-------- Working data

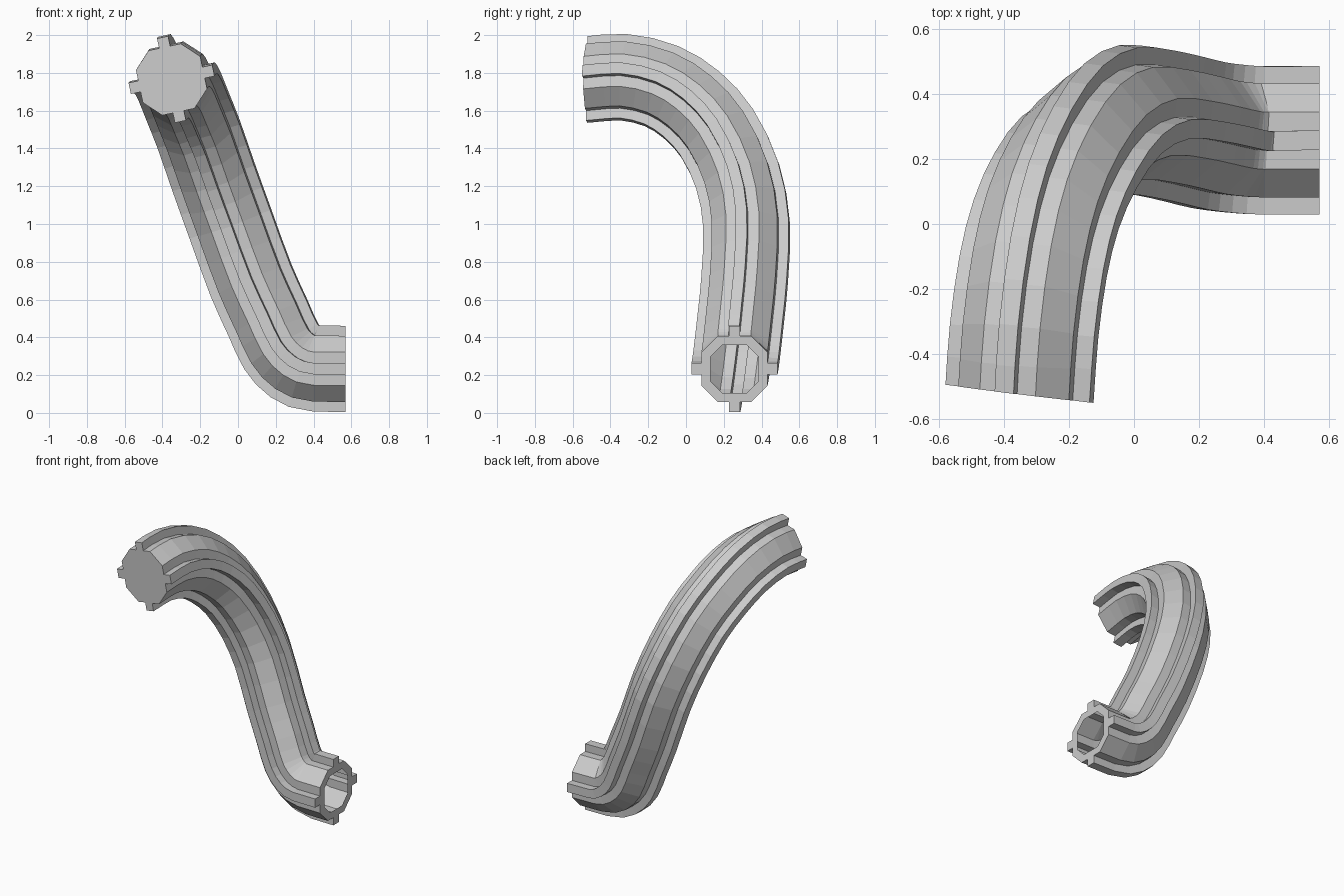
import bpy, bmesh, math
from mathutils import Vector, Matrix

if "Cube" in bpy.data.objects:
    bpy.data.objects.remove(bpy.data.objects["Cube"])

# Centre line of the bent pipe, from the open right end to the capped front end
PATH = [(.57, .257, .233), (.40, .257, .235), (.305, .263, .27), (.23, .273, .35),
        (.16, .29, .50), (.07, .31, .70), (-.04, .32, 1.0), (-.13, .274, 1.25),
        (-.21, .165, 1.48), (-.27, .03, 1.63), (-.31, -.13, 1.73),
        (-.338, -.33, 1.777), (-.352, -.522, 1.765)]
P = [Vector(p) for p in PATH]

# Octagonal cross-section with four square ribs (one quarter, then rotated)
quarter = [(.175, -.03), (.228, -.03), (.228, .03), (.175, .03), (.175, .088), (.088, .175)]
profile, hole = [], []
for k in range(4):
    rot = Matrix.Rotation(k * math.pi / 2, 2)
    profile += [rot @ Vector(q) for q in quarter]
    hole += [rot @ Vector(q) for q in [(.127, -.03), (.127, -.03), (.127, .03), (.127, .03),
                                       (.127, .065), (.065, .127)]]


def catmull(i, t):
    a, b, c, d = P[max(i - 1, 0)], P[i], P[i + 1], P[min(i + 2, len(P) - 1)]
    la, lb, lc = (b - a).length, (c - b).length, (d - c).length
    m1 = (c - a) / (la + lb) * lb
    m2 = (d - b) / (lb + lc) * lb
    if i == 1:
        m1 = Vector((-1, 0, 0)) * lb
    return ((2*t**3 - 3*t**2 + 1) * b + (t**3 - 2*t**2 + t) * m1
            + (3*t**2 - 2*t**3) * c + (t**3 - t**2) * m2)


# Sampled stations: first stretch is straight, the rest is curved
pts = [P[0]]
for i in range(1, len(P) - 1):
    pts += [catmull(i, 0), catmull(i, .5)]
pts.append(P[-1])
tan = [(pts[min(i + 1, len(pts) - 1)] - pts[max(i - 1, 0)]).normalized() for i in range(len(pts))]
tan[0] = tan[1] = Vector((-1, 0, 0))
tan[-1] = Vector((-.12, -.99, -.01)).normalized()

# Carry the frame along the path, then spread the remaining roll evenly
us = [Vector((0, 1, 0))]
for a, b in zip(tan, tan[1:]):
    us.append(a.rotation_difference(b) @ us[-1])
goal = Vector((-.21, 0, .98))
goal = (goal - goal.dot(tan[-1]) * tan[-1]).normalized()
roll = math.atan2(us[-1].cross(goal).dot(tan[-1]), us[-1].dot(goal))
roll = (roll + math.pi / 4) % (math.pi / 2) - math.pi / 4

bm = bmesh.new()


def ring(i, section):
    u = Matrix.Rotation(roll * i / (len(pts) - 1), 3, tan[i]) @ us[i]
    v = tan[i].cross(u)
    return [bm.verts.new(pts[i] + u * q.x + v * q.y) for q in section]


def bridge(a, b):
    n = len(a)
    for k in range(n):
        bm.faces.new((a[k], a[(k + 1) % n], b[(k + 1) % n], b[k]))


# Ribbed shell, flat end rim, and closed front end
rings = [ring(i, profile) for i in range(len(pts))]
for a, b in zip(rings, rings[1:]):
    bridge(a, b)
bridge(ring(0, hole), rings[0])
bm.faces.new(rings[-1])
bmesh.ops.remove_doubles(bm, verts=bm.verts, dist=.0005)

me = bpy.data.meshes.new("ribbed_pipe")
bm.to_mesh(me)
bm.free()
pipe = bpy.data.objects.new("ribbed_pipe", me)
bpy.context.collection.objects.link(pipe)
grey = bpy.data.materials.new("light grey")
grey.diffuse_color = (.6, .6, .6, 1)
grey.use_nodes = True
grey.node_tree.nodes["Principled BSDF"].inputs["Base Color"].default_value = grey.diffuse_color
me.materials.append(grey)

----------------

• **Exercise objective**:
Which lines of the entries above contain the string "range"? Copy each one.

• **Your response**:
for k in range(4):
for i in range(1, len(P) - 1):
tan = [(pts[min(i + 1, len(pts) - 1)] - pts[max(i - 1, 0)]).normalized() for i in range(len(pts))]
    for k in range(n):
rings = [ring(i, profile) for i in range(len(pts))]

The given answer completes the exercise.